**EXERCISE INSTRUCTIONS:** In the entries below, the lines from the one with "offsets = [(radius" through the one with "# Long pipe" are to be copied exactly; both ends count.

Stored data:
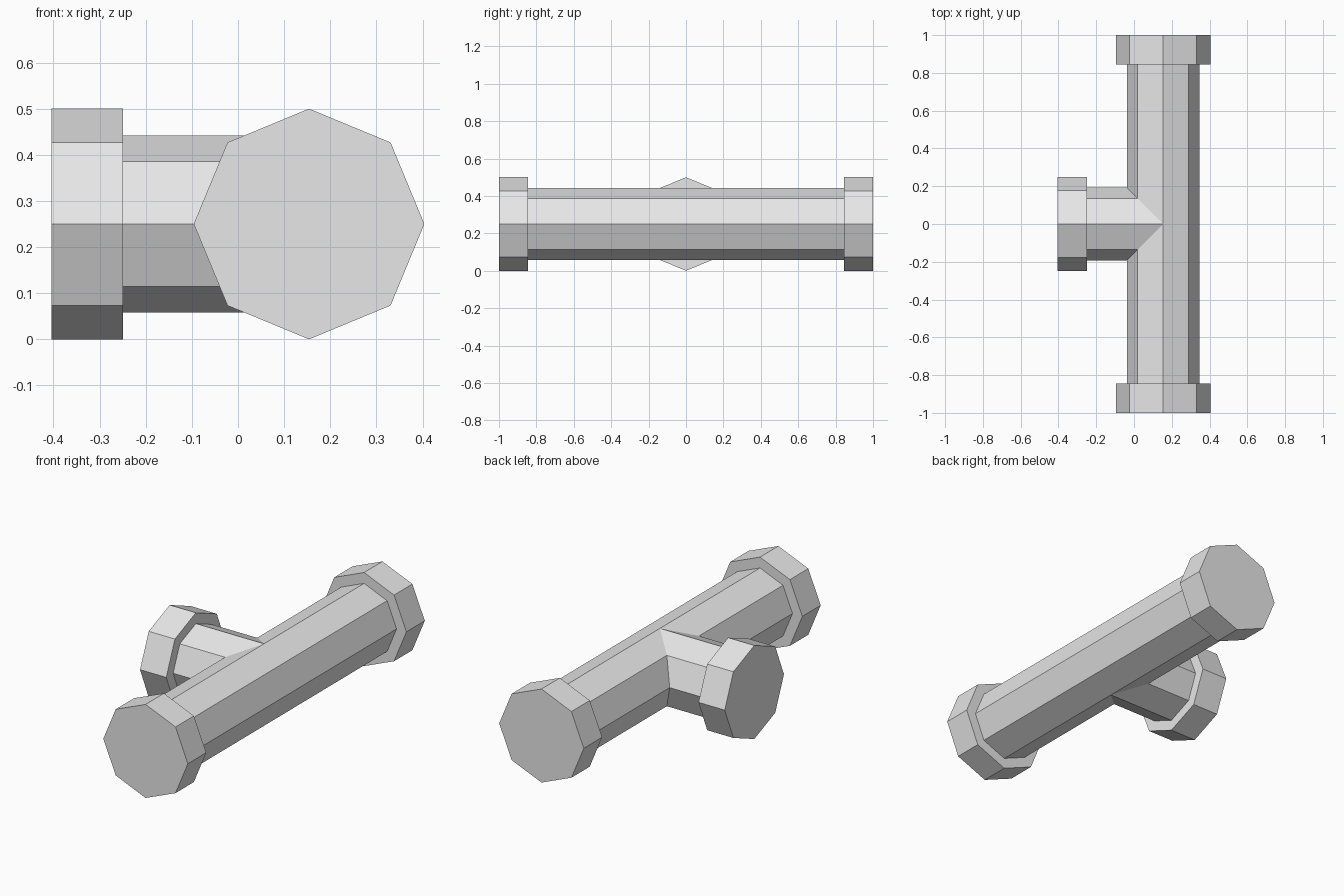
import bpy
import bmesh
from math import cos, sin, tau

if "Cube" in bpy.data.objects:
    bpy.data.objects.remove(bpy.data.objects["Cube"], do_unlink=True)

SIDES = 8
PIPE_R, CAP_R = 0.192, 0.25
CX, CZ = 0.154, 0.25        # axis of the long pipe
CAP_LEN = 0.155
RUN_END, BRANCH_END = 1.0, -0.404

grey = bpy.data.materials.new("plain grey")
grey.use_nodes = True
grey.diffuse_color = (0.8, 0.8, 0.8, 1)
grey.node_tree.nodes["Principled BSDF"].inputs["Base Color"].default_value = grey.diffuse_color


def tube(name, radius, start, end, capped=False):
    """Loft between two octagons; start and end map an offset (u, v) to a point."""
    bm = bmesh.new()
    offsets = [(radius * cos(tau * i / SIDES), radius * sin(tau * i / SIDES))
               for i in range(SIDES)]
    a = [bm.verts.new(start(u, v)) for u, v in offsets]
    b = [bm.verts.new(end(u, v)) for u, v in offsets]
    for i in range(SIDES):
        j = (i + 1) % SIDES
        bm.faces.new((a[i], a[j], b[j], b[i]))
    if capped:
        bm.faces.new(a)
        bm.faces.new(b)
    bmesh.ops.recalc_face_normals(bm, faces=bm.faces)
    # Open tubes need their outward direction checked against the axis
    face = bm.faces[0]
    axis = sum((v.co for v in a + b), a[0].co * 0) / (2 * SIDES)
    outward = face.calc_center_median() - axis
    if face.normal.dot(outward) < 0:
        bmesh.ops.reverse_faces(bm, faces=bm.faces)
    mesh = bpy.data.meshes.new(name)
    bm.to_mesh(mesh)
    bm.free()
    mesh.materials.append(grey)
    obj = bpy.data.objects.new(name, mesh)
    bpy.context.collection.objects.link(obj)
    return obj


def on_run(y):
    return lambda u, v: (CX + u, y, CZ + v)


def on_branch(x):
    return lambda u, v: (x, u, CZ + v)


# Long pipe in two halves, notched on the left where the branch joins
for label, s in (("front", -1), ("back", 1)):
    tube(label + "_pipe", PIPE_R, on_run(s * (RUN_END - CAP_LEN)),
         lambda u, v, s=s: (CX + u, s * max(0, -u), CZ + v))
    tube(label + "_end_cap", CAP_R, on_run(s * (RUN_END - CAP_LEN)),
         on_run(s * RUN_END), capped=True)

# Side branch, mitred onto the long pipe
tube("branch_pipe", PIPE_R, on_branch(BRANCH_END + CAP_LEN),
     lambda u, v: (CX - abs(u), u, CZ + v))
tube("branch_end_cap", CAP_R, on_branch(BRANCH_END),
     on_branch(BRANCH_END + CAP_LEN), capped=True)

**RESPONSE BELOW:**
    offsets = [(radius * cos(tau * i / SIDES), radius * sin(tau * i / SIDES))
               for i in range(SIDES)]
    a = [bm.verts.new(start(u, v)) for u, v in offsets]
    b = [bm.verts.new(end(u, v)) for u, v in offsets]
    for i in range(SIDES):
        j = (i + 1) % SIDES
        bm.faces.new((a[i], a[j], b[j], b[i]))
    if capped:
        bm.faces.new(a)
        bm.faces.new(b)
    bmesh.ops.recalc_face_normals(bm, faces=bm.faces)
    # Open tubes need their outward direction checked against the axis
    face = bm.faces[0]
    axis = sum((v.co for v in a + b), a[0].co * 0) / (2 * SIDES)
    outward = face.calc_center_median() - axis
    if face.normal.dot(outward) < 0:
        bmesh.ops.reverse_faces(bm, faces=bm.faces)
    mesh = bpy.data.meshes.new(name)
    bm.to_mesh(mesh)
    bm.free()
    mesh.materials.append(grey)
    obj = bpy.data.objects.new(name, mesh)
    bpy.context.collection.objects.link(obj)
    return obj


def on_run(y):
    return lambda u, v: (CX + u, y, CZ + v)


def on_branch(x):
    return lambda u, v: (x, u, CZ + v)


# Long pipe in two halves, notched on the left where the branch joins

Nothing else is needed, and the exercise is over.